*** Opening ENTRIES PROVIDED ***
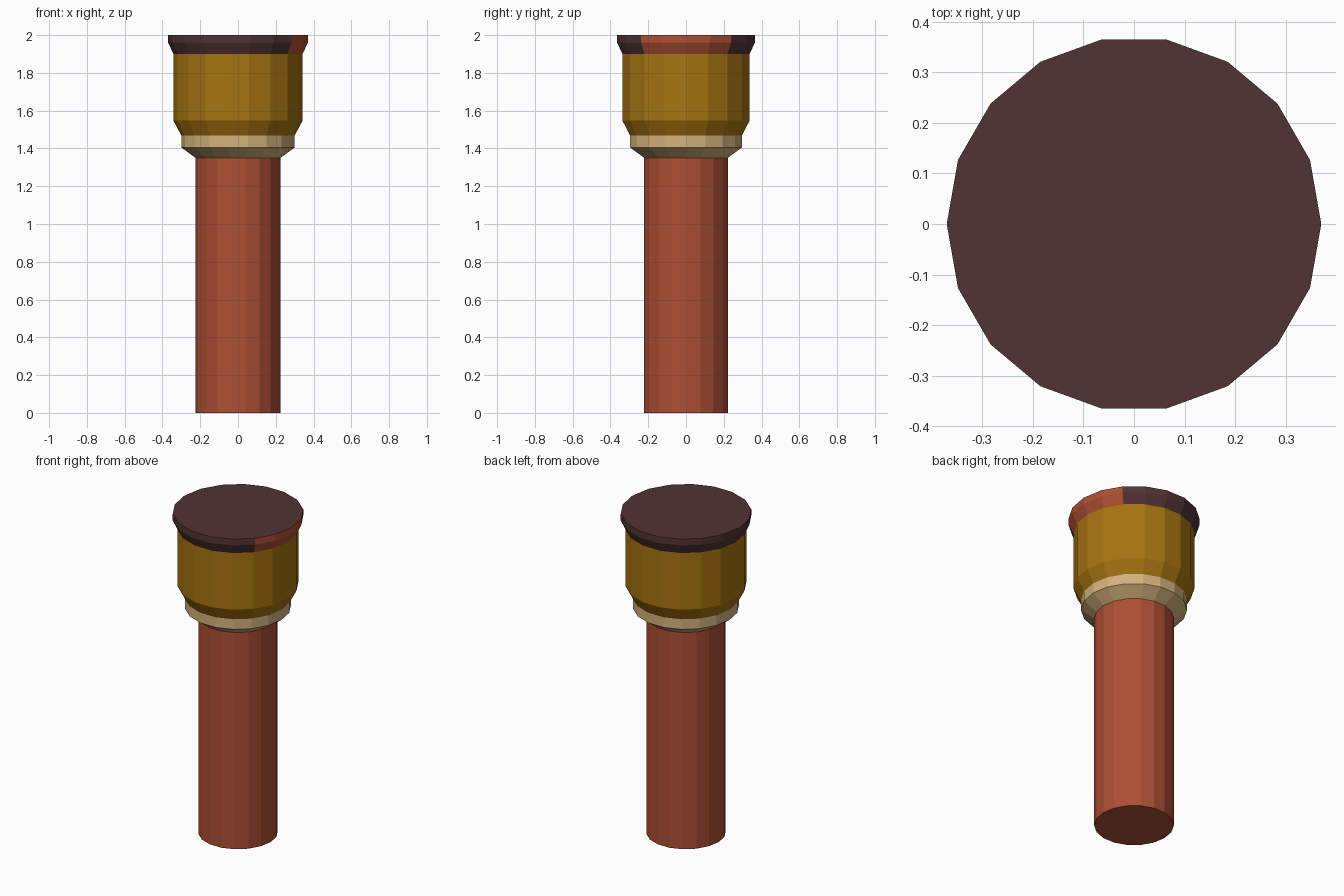
import bpy, bmesh, math

if "Cube" in bpy.data.objects:
    bpy.data.objects.remove(bpy.data.objects["Cube"])

SIDES = 18


def material(name, rgb):
    """Flat material from 0-255 sRGB values, stored as linear."""
    lin = [(c / 255 / 12.92) if c < 10 else ((c / 255 + 0.055) / 1.055) ** 2.4 for c in rgb]
    mat = bpy.data.materials.new(name)
    mat.diffuse_color = (*lin, 1.0)
    mat.use_nodes = True
    mat.node_tree.nodes["Principled BSDF"].inputs["Base Color"].default_value = mat.diffuse_color
    return mat


red = material("brick_red", (174, 79, 52))
gold = material("dark_gold", (166, 116, 16))
tan = material("pale_tan", (212, 178, 124))
brown = material("dark_brown", (82, 51, 52))


def lathe(name, profile, mats, bottom=False, top=False):
    """Spin a (radius, z) profile into a flat-sided part, with optional end faces."""
    bm = bmesh.new()
    step = 2 * math.pi / SIDES
    rings = [[bm.verts.new((r * math.cos(i * step), r * math.sin(i * step), z))
              for i in range(SIDES)] for r, z in profile]
    for a, b in zip(rings, rings[1:]):
        for i in range(SIDES):
            j = (i + 1) % SIDES
            bm.faces.new((a[i], a[j], b[j], b[i]))
    if bottom:
        bm.faces.new(rings[0][::-1])
    if top:
        bm.faces.new(rings[-1])
    mesh = bpy.data.meshes.new(name)
    bm.to_mesh(mesh)
    bm.free()
    for m in mats:
        mesh.materials.append(m)
    obj = bpy.data.objects.new(name, mesh)
    bpy.context.collection.objects.link(obj)
    return obj


# Long shaft, collar below the head, and the head itself
lathe("shaft", [(0.225, 0), (0.225, 1.35)], [red], bottom=True)
lathe("collar", [(0.225, 1.35), (0.30, 1.405), (0.30, 1.468)], [tan])
lathe("head", [(0.30, 1.468), (0.342, 1.547), (0.342, 1.90)], [gold])

# Flared cap; the four rim facets facing +x are red
cap = lathe("cap", [(0.342, 1.90), (0.37, 1.96), (0.37, 2.0)], [brown, red], top=True)
for face in cap.data.polygons:
    n = face.normal
    if n.z < 0.9 and abs(math.atan2(n.y, n.x)) < math.radians(40):
        face.material_index = 1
*** Closing ENTRIES PROVIDED ***
■ **WORK INSTRUCTIONS**
Word for word, restate the lines of the data above that fall between the line holding "bm.to_mesh(mesh)" and the line holding "for face in", inclusive, and no other lines.

■ **REPLY TO THE EXERCISE**
    bm.to_mesh(mesh)
    bm.free()
    for m in mats:
        mesh.materials.append(m)
    obj = bpy.data.objects.new(name, mesh)
    bpy.context.collection.objects.link(obj)
    return obj


# Long shaft, collar below the head, and the head itself
lathe("shaft", [(0.225, 0), (0.225, 1.35)], [red], bottom=True)
lathe("collar", [(0.225, 1.35), (0.30, 1.405), (0.30, 1.468)], [tan])
lathe("head", [(0.30, 1.468), (0.342, 1.547), (0.342, 1.90)], [gold])

# Flared cap; the four rim facets facing +x are red
cap = lathe("cap", [(0.342, 1.90), (0.37, 1.96), (0.37, 2.0)], [brown, red], top=True)
for face in cap.data.polygons:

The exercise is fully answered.